Why does this small region of our brain have such an impact on our behavioral responses?
Navigating our personal and professional lives with resiliency involves being able to respond constructively even in emotionally impacted situations.
The Amygdala serves an important and necessary function, to keep us safe in threatening situations. Unfortunately, when we have experienced past trauma or chronic adversity our brain starts to generalize. Situations that are not in reality a threat can begin to produce strong emotions and trigger survival responses. This happens so quickly that we are usually not even consciously aware of it. Remember, it is not just the situation that triggers the response but the strong emotion.

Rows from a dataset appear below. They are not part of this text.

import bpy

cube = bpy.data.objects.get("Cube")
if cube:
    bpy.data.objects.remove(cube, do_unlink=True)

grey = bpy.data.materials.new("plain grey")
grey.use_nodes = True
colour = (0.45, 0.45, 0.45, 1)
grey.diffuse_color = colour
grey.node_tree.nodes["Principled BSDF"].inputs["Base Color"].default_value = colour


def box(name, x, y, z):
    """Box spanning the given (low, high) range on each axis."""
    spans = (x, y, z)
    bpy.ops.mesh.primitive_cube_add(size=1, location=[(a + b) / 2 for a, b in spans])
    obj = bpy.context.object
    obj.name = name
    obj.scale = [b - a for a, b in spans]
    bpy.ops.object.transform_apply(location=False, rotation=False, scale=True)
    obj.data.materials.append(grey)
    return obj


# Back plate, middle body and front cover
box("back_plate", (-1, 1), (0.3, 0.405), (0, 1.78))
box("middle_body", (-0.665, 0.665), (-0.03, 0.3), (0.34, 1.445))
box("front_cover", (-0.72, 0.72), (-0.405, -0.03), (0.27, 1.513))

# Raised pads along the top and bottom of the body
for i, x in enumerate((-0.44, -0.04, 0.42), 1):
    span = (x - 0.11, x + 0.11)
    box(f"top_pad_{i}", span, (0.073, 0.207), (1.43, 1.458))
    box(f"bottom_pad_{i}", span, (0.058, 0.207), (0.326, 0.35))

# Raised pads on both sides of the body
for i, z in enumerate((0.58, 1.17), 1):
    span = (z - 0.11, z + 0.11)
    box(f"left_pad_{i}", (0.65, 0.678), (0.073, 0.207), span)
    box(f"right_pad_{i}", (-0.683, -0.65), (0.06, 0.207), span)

The following are examples of how emotions can be associated with threats:
- Anger: a threat to a goal or sense of justice

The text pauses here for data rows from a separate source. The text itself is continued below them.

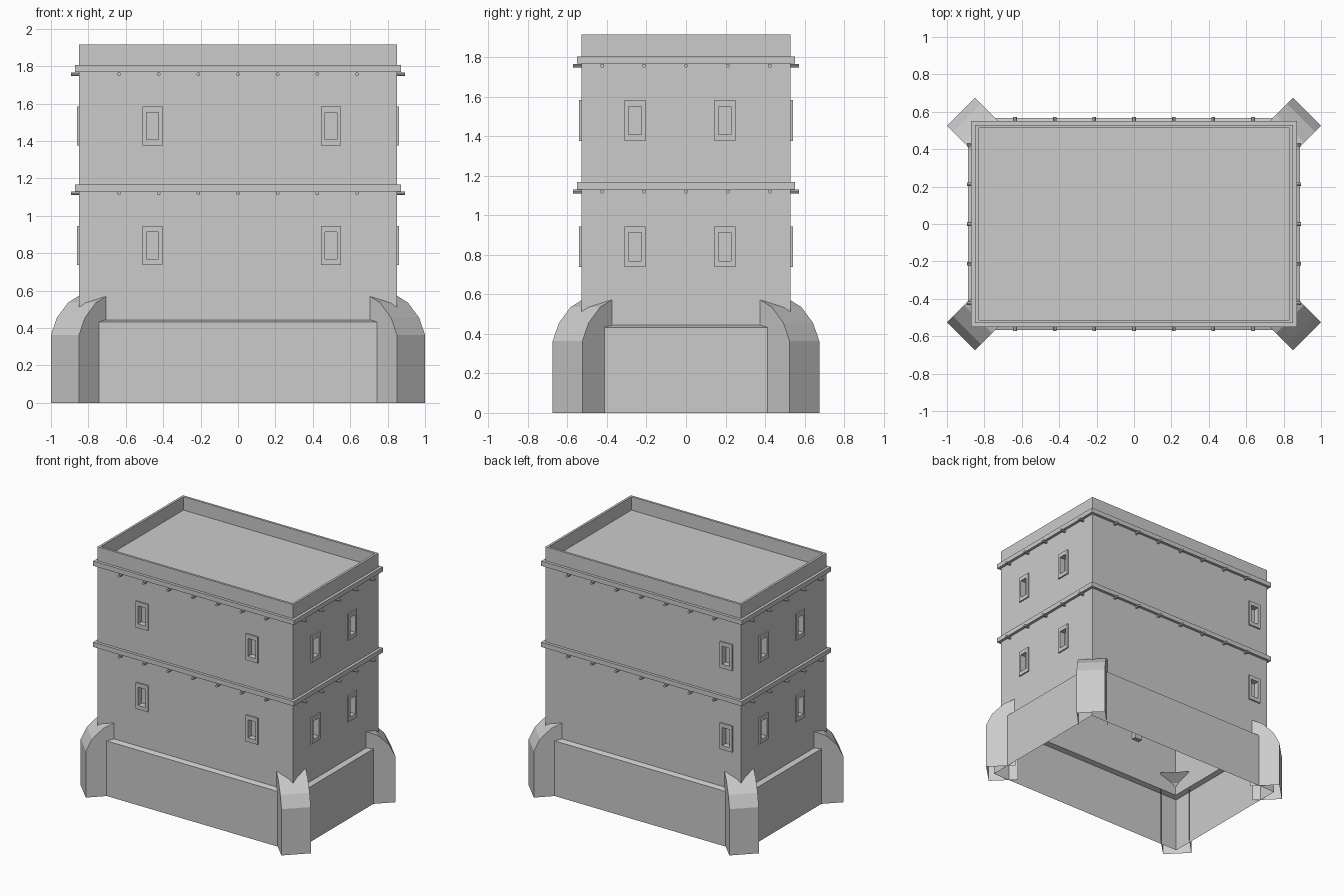
import bpy, bmesh, math
from mathutils import Matrix, Vector

if "Cube" in bpy.data.objects:
    bpy.data.objects.remove(bpy.data.objects["Cube"])

HX, HY = 0.85, 0.53           # wall half sizes
WALLS = [(0, HY), (90, HX), (180, HY), (270, HX)]   # front, right, back, left


def finish(name, bm):
    bmesh.ops.recalc_face_normals(bm, faces=bm.faces)
    me = bpy.data.meshes.new(name)
    bm.to_mesh(me)
    bm.free()
    ob = bpy.data.objects.new(name, me)
    bpy.context.collection.objects.link(ob)
    return ob


def loft(bm, rings, cap_start=False, cap_end=False):
    vs = [[bm.verts.new(p) for p in r] for r in rings]
    for a, b in zip(vs, vs[1:]):
        for i in range(4):
            j = (i + 1) % 4
            bm.faces.new((a[i], a[j], b[j], b[i]))
    if cap_start:
        bm.faces.new(vs[0][::-1])
    if cap_end:
        bm.faces.new(vs[-1])


def rect(offset, z):
    x, y = HX + offset, HY + offset
    return [(-x, -y, z), (x, -y, z), (x, y, z), (-x, y, z)]


def on_wall(angle, dist, u, z):
    # local x runs along the wall, local -y points outward
    return Matrix.Rotation(math.radians(angle), 4, 'Z') @ Matrix.Translation((u, -dist, z))


def opening(m, w, h, out):
    return [m @ Vector(p) for p in ((-w, -out, -h), (w, -out, -h), (w, -out, h), (-w, -out, h))]


# Walls with parapet and sunken roof
bm = bmesh.new()
loft(bm, [rect(0, 0.444), rect(0, 1.915), rect(-0.018, 1.915), rect(-0.018, 1.81)], True, True)
walls = finish("walls", bm)

# Window frames and the recess cutters
columns = {0: (-0.458, 0.497), 90: (-0.258, 0.197), 180: (0.725,), 270: (-0.258, 0.197)}
cut, frames = bmesh.new(), bmesh.new()
for angle, dist in WALLS:
    for u in columns[angle]:
        for z in (0.841, 1.48):
            m = on_wall(angle, dist, u, z)
            loft(cut, [opening(m, 0.032, 0.071, 0.03), opening(m, 0.032, 0.071, -0.035)], True, True)
            loft(frames, [opening(m, 0.053, 0.103, 0), opening(m, 0.053, 0.103, 0.011),
                          opening(m, 0.032, 0.071, 0.011), opening(m, 0.032, 0.071, 0)])
finish("window_frames", frames)
cutter = finish("recess_cutter", cut)
cutter.hide_render = True
mod = walls.modifiers.new("recesses", 'BOOLEAN')
mod.operation = 'DIFFERENCE'
mod.solver = 'EXACT'
mod.object = cutter
bpy.context.view_layer.objects.active = walls
bpy.ops.object.modifier_apply(modifier=mod.name)
bpy.data.objects.remove(cutter)

# The building is open underneath
bm = bmesh.new()
bm.from_mesh(walls.data)
low = [f for f in bm.faces if all(v.co.z < 0.45 for v in f.verts)]
bmesh.ops.delete(bm, geom=low, context='FACES')
bm.to_mesh(walls.data)
bm.free()

# Plinth with sloped ledge
bm = bmesh.new()
loft(bm, [rect(0.038, 0), rect(0.038, 0.433), rect(0, 0.444)])
finish("plinth", bm)

# Cornice bands and the beam ends beneath them
beams = bmesh.new()
for name, z in (("lower_cornice", 1.131), ("upper_cornice", 1.768)):
    bm = bmesh.new()
    loft(bm, [rect(0, z), rect(0.022, z), rect(0.022, z + 0.037), rect(0, z + 0.037)])
    finish(name, bm)
    for angle, dist in WALLS:
        n = 3 if dist == HY else 2
        for i in range(-n, n + 1):
            m = on_wall(angle, dist + 0.016, i * 0.212, z - 0.011)
            bmesh.ops.create_cone(beams, cap_ends=True, segments=8, radius1=0.01, radius2=0.01,
                                  depth=0.052, matrix=m @ Matrix.Rotation(math.pi / 2, 4, 'X'))
finish("beam_ends", beams)

# Diagonal corner buttresses, rounded over at the top
profile = [(0, 0), (0, 0.363), (0.045, 0.455), (0.128, 0.535), (0.22, 0.576)]
for sx in (-1, 1):
    for sy in (-1, 1):
        bm = bmesh.new()
        sides = []
        for ox, oy in ((1.0, 0.525), (0.85, 0.675)):
            row = []
            for d, z in profile + [(0.22, 0)]:
                k = d / math.sqrt(2)
                row.append(bm.verts.new((sx * (ox - k), sy * (oy - k), z)))
            sides.append(row)
            bm.faces.new(row)
        a, b = sides
        for i in range(len(profile) - 1):
            bm.faces.new((a[i], a[i + 1], b[i + 1], b[i]))
        finish("%s_%s_buttress" % ("back" if sy > 0 else "front", "right" if sx > 0 else "left"), bm)
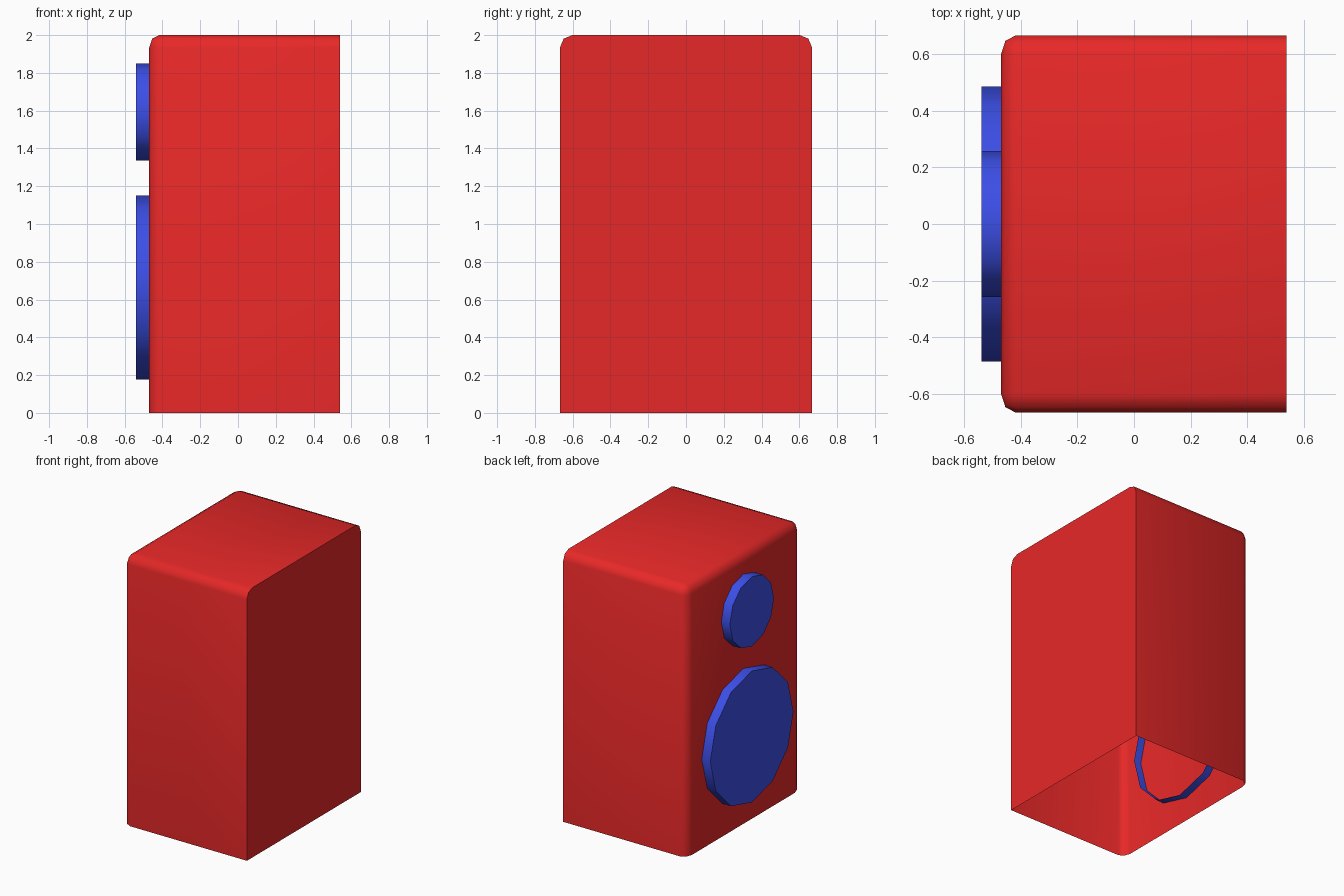
import bpy, bmesh, math
from mathutils import Matrix

if "Cube" in bpy.data.objects:
    bpy.data.objects.remove(bpy.data.objects["Cube"], do_unlink=True)


def material(name, color):
    m = bpy.data.materials.new(name)
    m.use_nodes = True
    m.diffuse_color = color
    m.node_tree.nodes["Principled BSDF"].inputs["Base Color"].default_value = color
    return m


def finish(name, bm, mat):
    mesh = bpy.data.meshes.new(name)
    bm.to_mesh(mesh)
    bm.free()
    obj = bpy.data.objects.new(name, mesh)
    bpy.context.collection.objects.link(obj)
    mesh.materials.append(mat)
    bpy.ops.object.select_all(action='DESELECT')
    obj.select_set(True)
    bpy.context.view_layer.objects.active = obj
    bpy.ops.object.shade_smooth_by_angle(angle=math.radians(60))
    return obj


red = material("cabinet red", (0.8, 0.021, 0.021, 1))
blue = material("driver blue", (0.045, 0.078, 0.8, 1))

LEFT, RIGHT, HALF_Y, HEIGHT = -0.47, 0.54, 0.667, 2.0
SQUASH = 0.8  # bevel is narrower along x

# Cabinet: thin shell, open underneath, rounded except at the flat +x side
bm = bmesh.new()
size = ((RIGHT - LEFT) / SQUASH, 2 * HALF_Y, HEIGHT)
bmesh.ops.create_cube(bm, size=1, matrix=Matrix.Diagonal((*size, 1)))
bottom = [f for f in bm.faces if f.normal.z < -0.5]
bmesh.ops.delete(bm, geom=bottom, context='FACES_ONLY')
rounded = [e for e in bm.edges
           if not e.is_boundary and all(f.normal.x < 0.5 for f in e.link_faces)]
bmesh.ops.bevel(bm, geom=rounded, offset=0.065, segments=2, profile=0.5,
                affect='EDGES', clamp_overlap=True)
bmesh.ops.scale(bm, vec=(SQUASH, 1, 1), verts=bm.verts)
bmesh.ops.translate(bm, vec=((LEFT + RIGHT) / 2, 0, HEIGHT / 2), verts=bm.verts)
finish("cabinet", bm, red)


# Drivers: twelve-sided caps pushed through the wall, open on the inside
def driver(name, radius, z, outer=-0.54, inner=-0.41):
    bm = bmesh.new()
    bmesh.ops.create_cone(bm, cap_ends=True, segments=12, radius1=radius,
                          radius2=radius, depth=outer - inner and inner - outer)
    bmesh.ops.rotate(bm, matrix=Matrix.Rotation(math.pi / 2, 3, 'Y'), verts=bm.verts)
    bm.normal_update()
    back = [f for f in bm.faces if f.normal.x > 0.9]
    bmesh.ops.delete(bm, geom=back, context='FACES_ONLY')
    bmesh.ops.translate(bm, vec=((outer + inner) / 2, 0, z), verts=bm.verts)
    finish(name, bm, blue)


driver("woofer", 0.487, 0.665)
driver("tweeter", 0.258, 1.593)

- Fear: a threat of harm
- Shame: a threat to our identity and self-worth
- Jealousy: a threat to the ego or sense of identity
- Anxiety: a threat to our sense of competency or control
- Grief: a threat of loss of a relationship or something viewed as essential
When an emotion is interpreted as a threat the Amygdala sends flight, fight or freeze messages following already formed neuronal pathways. The neocortex (where reasoning resides) may not be involved at all, at least not until after the Amygdala has responded. Therefore, changing our response cannot involve the neocortex alone. First, we need to learn to recognize the strong emotions associated with our triggers. What are some of your emotional triggers?